◆ **Required action**: State the number of lines in the records that contain "append", with no other words.

### Data extracts

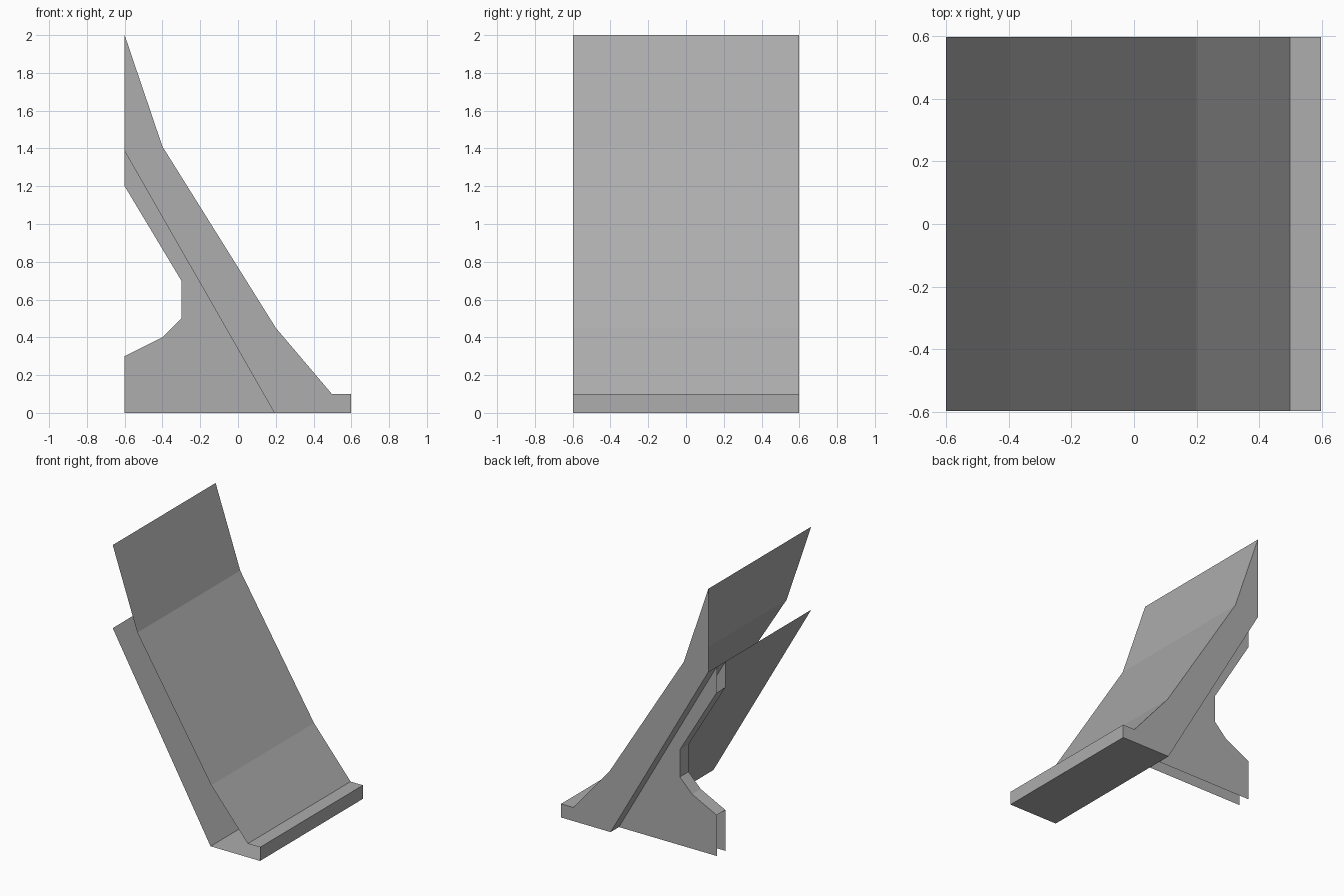
import bpy

cube = bpy.data.objects.get("Cube")
if cube:
    bpy.data.objects.remove(cube)

# Single plain grey
grey = bpy.data.materials.new("mid_grey")
grey.use_nodes = True
colour = (0.418, 0.418, 0.418, 1.0)
grey.diffuse_color = colour
grey.node_tree.nodes["Principled BSDF"].inputs["Base Color"].default_value = colour


def extrude_profile(name, profile, y_front, y_back, open_edges, front_cap=True):
    """Sweep an x-z profile (counterclockwise from the front) along y.
    open_edges lists the profile edges that get no wall."""
    n = len(profile)
    verts = [(x, y, z) for y in (y_front, y_back) for x, z in profile]
    faces = [(i, i + n, (i + 1) % n + n, (i + 1) % n)
             for i in range(n) if i not in open_edges]
    faces.append(tuple(reversed(range(n, 2 * n))))
    if front_cap:
        faces.append(tuple(range(n)))
    mesh = bpy.data.meshes.new(name)
    mesh.from_pydata(verts, [], faces)
    mesh.materials.append(grey)
    obj = bpy.data.objects.new(name, mesh)
    bpy.context.collection.objects.link(obj)
    return obj


# Sloping hollow barrier: open at the rear and at the front end
slope = [(-0.6, 1.39), (0.195, 0), (0.597, 0), (0.597, 0.1), (0.497, 0.1),
         (0.2, 0.45), (-0.4, 1.41), (-0.6, 2)]
extrude_profile("sloped_shell", slope, -0.597, 0.597, {len(slope) - 1}, front_cap=False)

# Bracket under the slope: open against the wall, the floor and the shell
bracket = [(-0.6, 0), (0.195, 0), (-0.6, 1.39), (-0.6, 1.2), (-0.3, 0.7),
           (-0.3, 0.5), (-0.4, 0.4), (-0.6, 0.3)]
extrude_profile("support_bracket", bracket, 0.4, 0.5, {0, 1, 2, len(bracket) - 1})
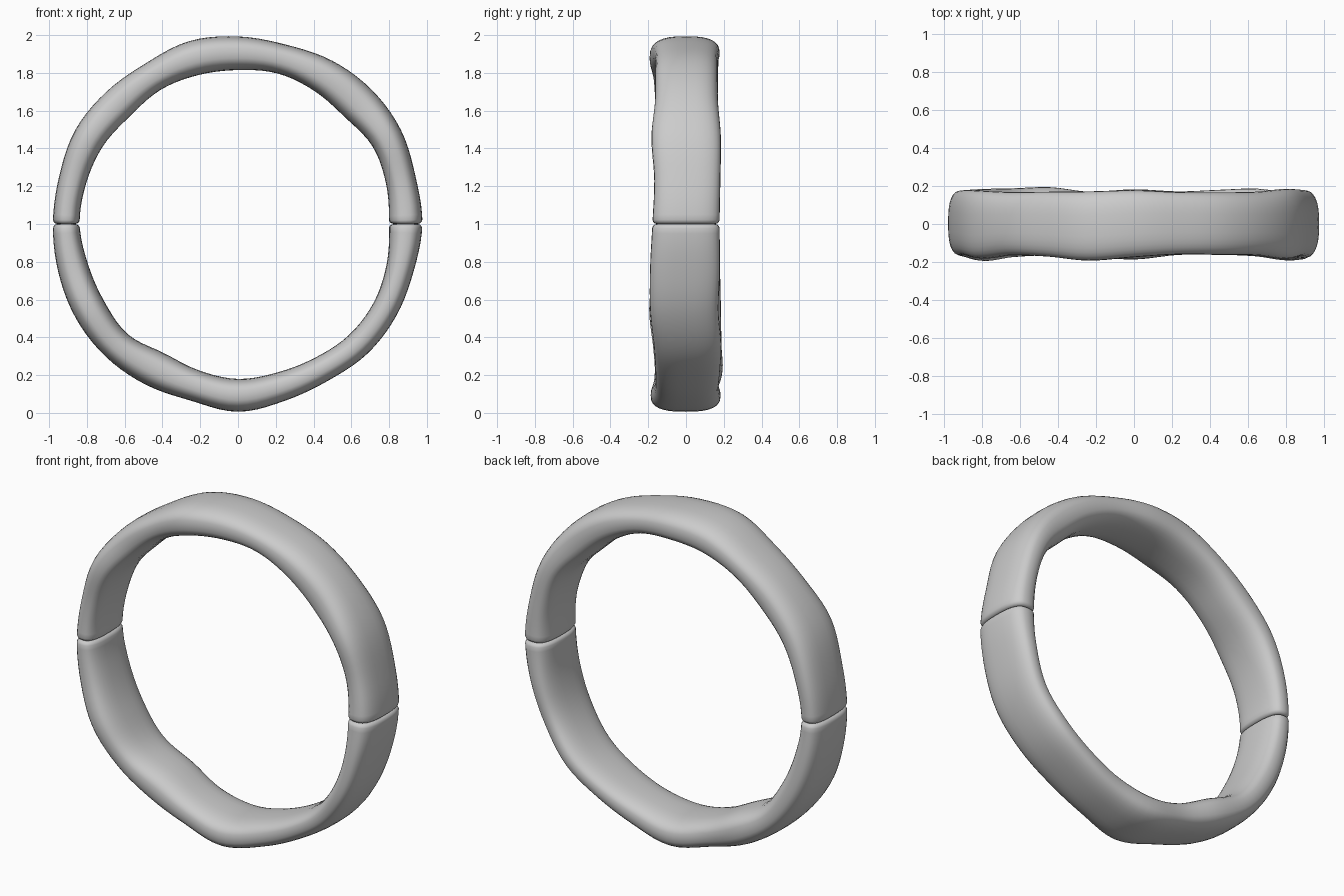
import bpy, bmesh, math

if "Cube" in bpy.data.objects:
    bpy.data.objects.remove(bpy.data.objects["Cube"])

# Hand-shaped ring sections every 15 degrees, counter-clockwise from +x
OUTER = [.976, .973, .996, 1.003, .998, .983, .993, 1.002, .981, .988, .995, .98,
         .98, .985, .993, .992, .981, .968, .994, .968, .957, .97, .969, .963]
INNER = [.80, .812, .822, .80, .812, .824, .815, .816, .82, .808, .825, .832,
         .838, .822, .818, .825, .788, .802, .82, .813, .817, .831, .83, .815]
FRONT = [.178, .168, .183, .165, .163, .16, .175, .193, .172, .165, .183, .165,
         .165, .175, .195, .175, .165, .172, .187, .163, .162, .17, .19, .19]
BACK = [.178, .182, .185, .17, .167, .168, .178, .172, .17, .168, .175, .18,
        .175, .18, .185, .188, .194, .17, .183, .172, .18, .187, .172, .18]
CENTRE_Z = 1.0
SIDES = 32


def sample(table, deg):
    """Smooth periodic interpolation of a section table."""
    t = deg / 15
    i = math.floor(t)
    f = t - i
    a, b, c, d = (table[(i + k) % 24] for k in (-1, 0, 1, 2))
    return b + .5 * f * (c - a + f * (2*a - 5*b + 4*c - d + f * (3*(b - c) + d - a)))


def power(v, n):
    return math.copysign(abs(v) ** n, v)


def section(bm, deg, inset):
    """One rounded-rectangle loop across the band."""
    ro, ri = sample(OUTER, deg), sample(INNER, deg)
    yf, yb = sample(FRONT, deg), sample(BACK, deg)
    mid, half = (ro + ri) / 2, (ro - ri) / 2 - inset
    yc, yh = (yb - yf) / 2, (yb + yf) / 2 - inset
    a = math.radians(deg)
    loop = []
    for k in range(SIDES):
        u = 2 * math.pi * k / SIDES
        r = mid + half * power(math.cos(u), 2 / 2.7)
        y = yc + yh * power(math.sin(u), 2 / 2.7)
        loop.append(bm.verts.new((r * math.cos(a), y, CENTRE_Z + r * math.sin(a))))
    return loop


def half_ring(name, start):
    bm = bmesh.new()
    # rounded lips at both seams, even steps between
    lip = [(.05, .022), (.2, .013), (.6, .005), (1.3, 0)]
    steps = [(start + d, s) for d, s in lip]
    steps += [(start + 3 * k, 0) for k in range(1, 60)]
    steps += [(start + 180 - d, s) for d, s in reversed(lip)]
    loops = [section(bm, d, s) for d, s in steps]
    for p, q in zip(loops, loops[1:]):
        for k in range(SIDES):
            n = (k + 1) % SIDES
            bm.faces.new((p[k], p[n], q[n], q[k]))
    bm.faces.new(loops[0])
    bm.faces.new(loops[-1])
    bmesh.ops.recalc_face_normals(bm, faces=bm.faces)
    mesh = bpy.data.meshes.new(name)
    bm.to_mesh(mesh)
    bm.free()
    ob = bpy.data.objects.new(name, mesh)
    bpy.context.collection.objects.link(ob)
    bpy.ops.object.select_all(action='DESELECT')
    ob.select_set(True)
    bpy.context.view_layer.objects.active = ob
    bpy.ops.object.shade_smooth_by_angle(angle=math.radians(50))


# The two halves of the ring, meeting at the side seams
half_ring("upper_half_ring", 0)
half_ring("lower_half_ring", 180)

######

◆ **Exercise output**: 4